- WHAT THE TASK ASKS -
Search the records for the string "import", and show each line where it appears.

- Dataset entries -
== Segment start ==
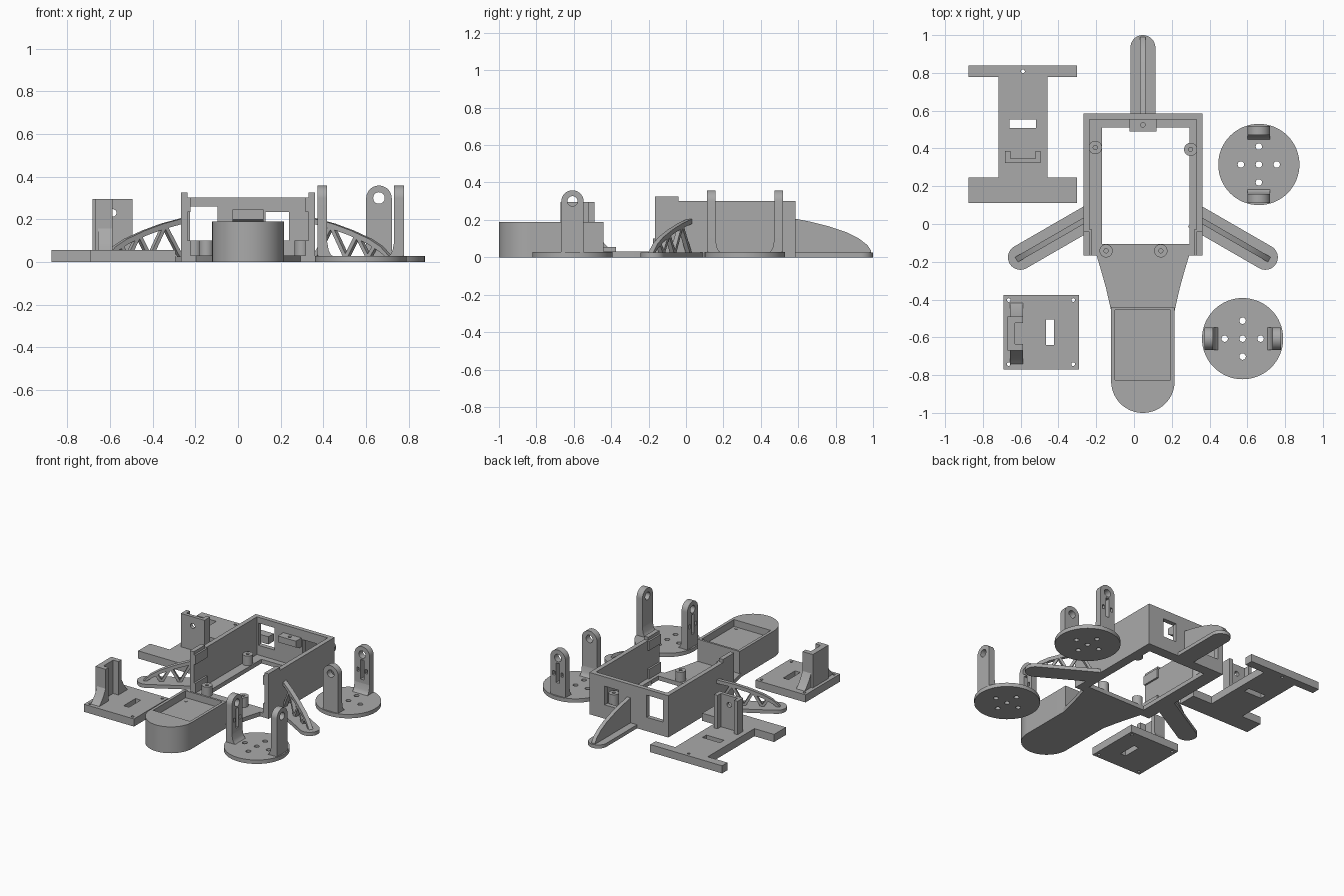
import bpy, bmesh
from math import cos, sin, pi, radians
from mathutils import Matrix, Vector

cube = bpy.data.objects.get("Cube")
if cube:
    bpy.data.objects.remove(cube)

grey = bpy.data.materials.new("plain_grey")
grey.use_nodes = True
grey.diffuse_color = (0.4, 0.4, 0.4, 1)
grey.node_tree.nodes["Principled BSDF"].inputs["Base Color"].default_value = (0.4, 0.4, 0.4, 1)

FLAT = Matrix.Identity(4)


def upright(x, y, heading):
    """Frame whose u runs along the heading, v runs up and w runs sideways."""
    return (Matrix.Translation((x, y, 0)) @ Matrix.Rotation(heading, 4, 'Z')
            @ Matrix.Rotation(pi / 2, 4, 'X'))


def arc(cx, cy, r, a0, a1, n=24):
    return [(cx + r * cos(radians(a0 + (a1 - a0) * i / n)),
             cy + r * sin(radians(a0 + (a1 - a0) * i / n))) for i in range(n + 1)]


def circle(x, y, r, n=32):
    return arc(x, y, r, 0, 360, n)[:-1]


def rect(x0, x1, y0, y1):
    return [(x0, y0), (x1, y0), (x1, y1), (x0, y1)]


def bar(p, q, t):
    """Outline of a straight bar of thickness t from p to q."""
    p, q = Vector(p), Vector(q)
    n = (q - p).orthogonal().normalized() * t / 2
    return [tuple(v) for v in (p + n, p - n, q - n, q + n)]


def mesh_object(name, prisms):
    bm = bmesh.new()
    for pts, a, b, m in prisms:
        low = [bm.verts.new(m @ Vector((u, v, a))) for u, v in pts]
        top = [bm.verts.new(m @ Vector((u, v, b))) for u, v in pts]
        bm.faces.new(low)
        bm.faces.new(top)
        for i in range(len(pts)):
            j = (i + 1) % len(pts)
            bm.faces.new((low[i], low[j], top[j], top[i]))
    bmesh.ops.recalc_face_normals(bm, faces=bm.faces)
    me = bpy.data.meshes.new(name)
    bm.to_mesh(me)
    bm.free()
    ob = bpy.data.objects.new(name, me)
    bpy.context.collection.objects.link(ob)
    me.materials.append(grey)
    return ob


def part(name, prisms, cuts=()):
    """Solid made of prisms (outline, from, to, frame), less the cut prisms."""
    ob = mesh_object(name, prisms)
    bpy.ops.object.select_all(action='DESELECT')
    ob.select_set(True)
    bpy.context.view_layer.objects.active = ob
    if cuts:
        cutter = mesh_object(name + "_cutter", cuts)
        cutter.hide_render = True
        mod = ob.modifiers.new("cut", 'BOOLEAN')
        mod.operation = 'DIFFERENCE'
        mod.solver = 'EXACT'
        mod.object = cutter
        bpy.ops.object.modifier_apply(modifier=mod.name)
        bpy.data.objects.remove(cutter)
    bpy.ops.object.shade_smooth_by_angle(angle=radians(30))
    return ob


def hole(x, y, r, a=-0.1, b=0.5):
    return (circle(x, y, r, 20), a, b, FLAT)


# Body frame: floor ring, side walls with raised front ends, back wall
MID = 0.047
L, R, FRONT, BACK, WALL = -0.268, 0.362, -0.167, 0.585, 0.032
part("body_floor", [(rect(L, R, FRONT, BACK), 0, 0.03, FLAT)],
     [(rect(-0.17, 0.295, -0.105, 0.51), -0.1, 0.1, FLAT)])
side_profile = [(FRONT, 0), (BACK, 0), (BACK, 0.302), (-0.04, 0.302), (-0.04, 0.325), (FRONT, 0.325)]
for name, x, s in (("right", L, 1), ("left", R, -1)):
    part(name + "_side_wall", [(side_profile, -WALL / 2, WALL / 2,
                                upright(x + s * WALL / 2, 0, pi / 2))])
    inner = sorted((x + s * WALL, x + s * 0.045))
    for tag, z0, z1 in (("lower", 0.03, 0.1), ("upper", 0.235, 0.302)):
        part(f"{name}_{tag}_front_rib", [(rect(*inner, FRONT, -0.03), z0, z1, FLAT)])
back = upright(0, BACK - WALL / 2, 0)
part("back_wall", [(rect(L, R, 0, 0.302), -WALL / 2, WALL / 2, back)],
     [(rect(-0.225, -0.095, 0.1, 0.26), -0.1, 0.1, back),
      (rect(0.13, 0.24, 0.1, 0.235), -0.1, 0.1, back)])
part("back_wall_lug", [([(0.49, 0.2), (0.49, 0.245), (0.56, 0.245), (0.56, 0.18), (0.53, 0.18)],
                        -0.072, 0.072, upright(MID, 0, pi / 2))],
     [hole(MID, 0.525, 0.012)])

# Screw posts
for i, (x, y) in enumerate([(-0.205, 0.405), (0.3, 0.395), (-0.148, -0.142), (0.142, -0.142)]):
    part(f"screw_post_{i + 1}", [(circle(x, y, 0.035), 0, 0.1, FLAT)], [hole(x, y, 0.011, 0.04)])

# Neck and front pod with a shallow tray
half_neck = [(0.245, FRONT), (0.22, -0.25), (0.195, -0.34), (0.168, -0.46)]
part("neck", [([(MID + w, y) for w, y in half_neck] +
               [(MID - w, y) for w, y in reversed(half_neck)], 0, 0.03, FLAT)])
part("front_pod", [([(MID + 0.168, -0.44), (MID - 0.168, -0.44)] +
                    arc(MID, -0.832, 0.168, 180, 360, 40), 0, 0.19, FLAT)],
     [(rect(MID - 0.147, MID + 0.147, -0.825, -0.455), 0.14, 0.3, FLAT)] +
     [hole(MID + sx * 0.113, y, 0.009, 0.1, 0.139) for sx in (-1, 1) for y in (-0.5, -0.8)])
for i, (sx, y) in enumerate([(-1, -0.5), (1, -0.5), (-1, -0.8), (1, -0.8)]):
    part(f"tray_stud_{i + 1}", [(circle(MID + sx * 0.113, y, 0.009, 16), 0.138, 0.143, FLAT)])


# Outrigger feet
def foot_pad(name, x, y, heading, length):
    m = Matrix.Translation((x, y, 0)) @ Matrix.Rotation(heading, 4, 'Z')
    part(name, [([(-0.05, 0.066), (-0.05, -0.066)] + arc(length, 0, 0.066, -90, 90), 0, 0.026, m)])


foot_pad("back_foot", MID, BACK, pi / 2, 0.349)
fin = [(-0.01, 0.01), (0.405, 0.01), (0.405, 0.035), (0.385, 0.065), (0.34, 0.1),
       (0.27, 0.135), (0.18, 0.165), (0.09, 0.188), (-0.01, 0.208)]
part("back_foot_fin", [(fin, -0.014, 0.014, upright(MID, BACK, pi / 2))])

arch = [(-0.02, 0.208), (0.1, 0.18), (0.2, 0.148), (0.3, 0.108), (0.36, 0.073), (0.415, 0.02)]
arch_inner = [(u - 0.006, max(v - 0.024, 0.01)) for u, v in reversed(arch)]
zigzag = [(0.0, 0.02), (0.09, 0.17), (0.17, 0.02), (0.23, 0.125), (0.29, 0.02), (0.33, 0.08)]
for name, x, heading in (("right", L, pi + pi / 6), ("left", R, -pi / 6)):
    m = upright(x, 0.016, heading)
    foot_pad(name + "_foot", x, 0.016, heading, 0.385)
    part(name + "_foot_arch", [(arch + arch_inner, -0.015, 0.015, m)])
    part(name + "_foot_braces", [(bar(p, q, 0.018), -0.013, 0.013, m)
                                 for p, q in zip(zigzag, zigzag[1:])])


# Round pivot plates, each with two ears; the second ear is slotted
def pivot_plate(name, x, y, heading):
    part(name + "_disc", [(circle(x, y, 0.215, 64), 0, 0.028, FLAT)],
         [hole(x, y, 0.017)] +
         [hole(x + 0.095 * cos(a), y + 0.095 * sin(a), 0.017) for a in (0, pi / 2, pi, 3 * pi / 2)])
    for i, inward in enumerate((heading + pi, heading)):
        ex, ey = x - 0.18 * cos(inward), y - 0.18 * sin(inward)
        m = upright(ex, ey, inward + pi / 2)
        cuts = [(circle(0, 0.3, 0.027), -0.1, 0.1, m)]
        if i:
            cuts += [(rect(-0.014, 0.014, 0.12, 0.262), -0.1, 0.1, m),
                     (rect(0.024, 0.042, 0.17, 0.2), -0.1, 0.1, m),
                     (rect(-0.042, -0.024, 0.17, 0.2), -0.1, 0.1, m)]
        part(f"{name}_ear_{i + 1}", [([(-0.06, 0.01)] + [(0.06, 0.01)] +
                                      arc(0, 0.298, 0.06, 0, 180), -0.023, 0.023, m)], cuts)
        flare = [(0, 0.02), (0.058, 0.02), (0.04, 0.035), (0.03, 0.055), (0.022, 0.1), (0, 0.1)]
        part(f"{name}_ear_fillet_{i + 1}", [(flare, -0.06, 0.06, upright(ex, ey, inward))])


pivot_plate("back_pivot", 0.661, 0.315, -pi / 2)
pivot_plate("front_pivot", 0.575, -0.607, 0)

# Square mounting plate with a channel bracket
part("square_plate", [(rect(-0.692, -0.292, -0.77, -0.375), 0, 0.055, FLAT)],
     [(rect(-0.465, -0.423, -0.64, -0.505), -0.1, 0.2, FLAT)] +
     [hole(x, y, 0.01) for x in (-0.663, -0.322) for y in (-0.742, -0.403)])
part("square_plate_bracket", [
    ([(-0.67, -0.67), (-0.588, -0.67), (-0.588, -0.635), (-0.63, -0.635),
      (-0.63, -0.525), (-0.588, -0.525), (-0.588, -0.49), (-0.67, -0.49)], 0.05, 0.296, FLAT)],
    [(circle(-0.58, 0.235, 0.016, 20), -0.3, 0.3, upright(0, 0, pi / 2))])
for name, y, heading in (("back", -0.495, pi / 2), ("front", -0.665, -pi / 2)):
    gusset = [(0, 0.05), (0.082, 0.05), (0.06, 0.072), (0.03, 0.11), (0, 0.165)]
    part(f"square_plate_{name}_gusset", [(gusset, -0.034, 0.034, upright(-0.622, y, heading))])

# Wide mounting plate with its own channel bracket
X = -0.588
outline = [(0.287, 0.11), (0.287, 0.245), (0.13, 0.245), (0.13, 0.777), (0.287, 0.777), (0.287, 0.838)]
part("wide_plate", [([(X + w, y) for w, y in outline] +
                     [(X - w, y) for w, y in reversed(outline)], 0, 0.055, FLAT)],
     [(rect(X - 0.07, X + 0.07, 0.507, 0.552), -0.1, 0.2, FLAT), hole(X, 0.808, 0.01)])
channel = [(0.094, 0.322), (0.094, 0.386), (0.066, 0.386), (0.066, 0.347)]
part("wide_plate_bracket", [([(X + w, y) for w, y in channel] +
                             [(X - w, y) for w, y in reversed(channel)], 0.05, 0.296, FLAT)],
     [(circle(X, 0.23, 0.018, 20), -0.5, 0.0, upright(0, 0, 0))])
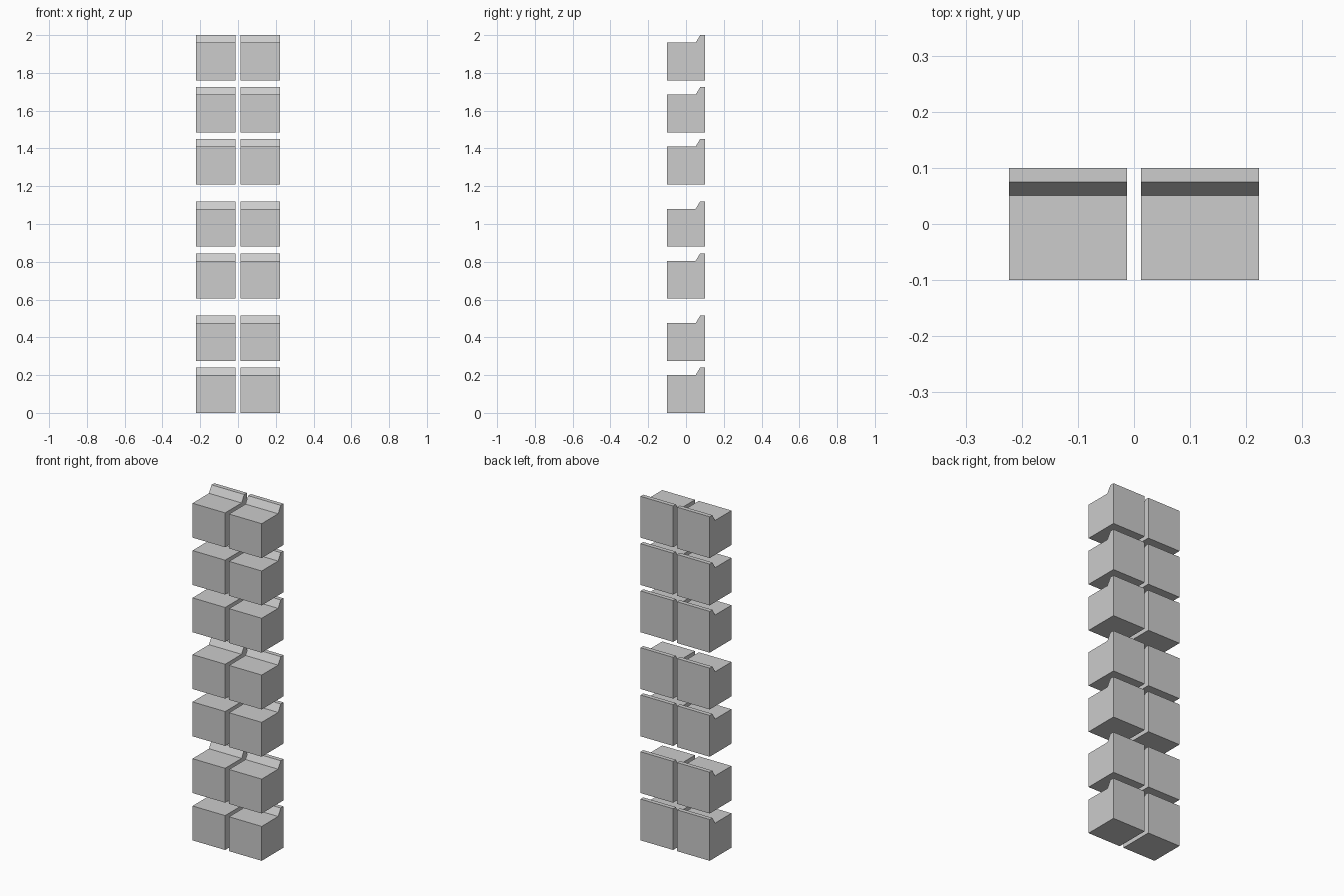
import bpy
import bmesh

cube = bpy.data.objects.get("Cube")
if cube:
    bpy.data.objects.remove(cube, do_unlink=True)

# Single grey colour
grey = bpy.data.materials.new("light_grey")
grey.use_nodes = True
colour = (0.604, 0.604, 0.604, 1)
grey.diffuse_color = colour
grey.node_tree.nodes["Principled BSDF"].inputs["Base Color"].default_value = colour

# Side profile (y, z): a block with a chamfered lip along its back edge
PROFILE = [(-0.1, 0), (0.1, 0), (0.1, 0.24), (0.075, 0.24), (0.051, 0.2), (-0.1, 0.2)]
INNER, OUTER = 0.0125, 0.2225


def lipped_block(name, x, z):
    """Extrude the profile sideways into one block."""
    bm = bmesh.new()
    face = bm.faces.new([bm.verts.new((x, y, z + h)) for y, h in PROFILE])
    side = bmesh.ops.extrude_face_region(bm, geom=[face])
    verts = [v for v in side["geom"] if isinstance(v, bmesh.types.BMVert)]
    bmesh.ops.translate(bm, verts=verts, vec=(OUTER - INNER, 0, 0))
    # The extrusion may keep or drop the starting cap; make sure it is closed
    bmesh.ops.holes_fill(bm, edges=[e for e in bm.edges if e.is_boundary])
    bmesh.ops.recalc_face_normals(bm, faces=bm.faces)
    mesh = bpy.data.meshes.new(name)
    bm.to_mesh(mesh)
    bm.free()
    mesh.materials.append(grey)
    obj = bpy.data.objects.new(name, mesh)
    bpy.context.collection.objects.link(obj)


# Seven rows, grouped two, two and three with a wider gap between groups
NARROW, WIDE = 0.275, 0.33
z = 0
for row, step in enumerate([NARROW, WIDE, NARROW, WIDE, NARROW, NARROW, 0], 1):
    lipped_block(f"left_block_row_{row}", INNER, z)
    lipped_block(f"right_block_row_{row}", -OUTER, z)
    z += step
== Segment end ==
- REPLY TO THE TASK -
import bpy, bmesh
from math import cos, sin, pi, radians
from mathutils import Matrix, Vector
import bpy
import bmesh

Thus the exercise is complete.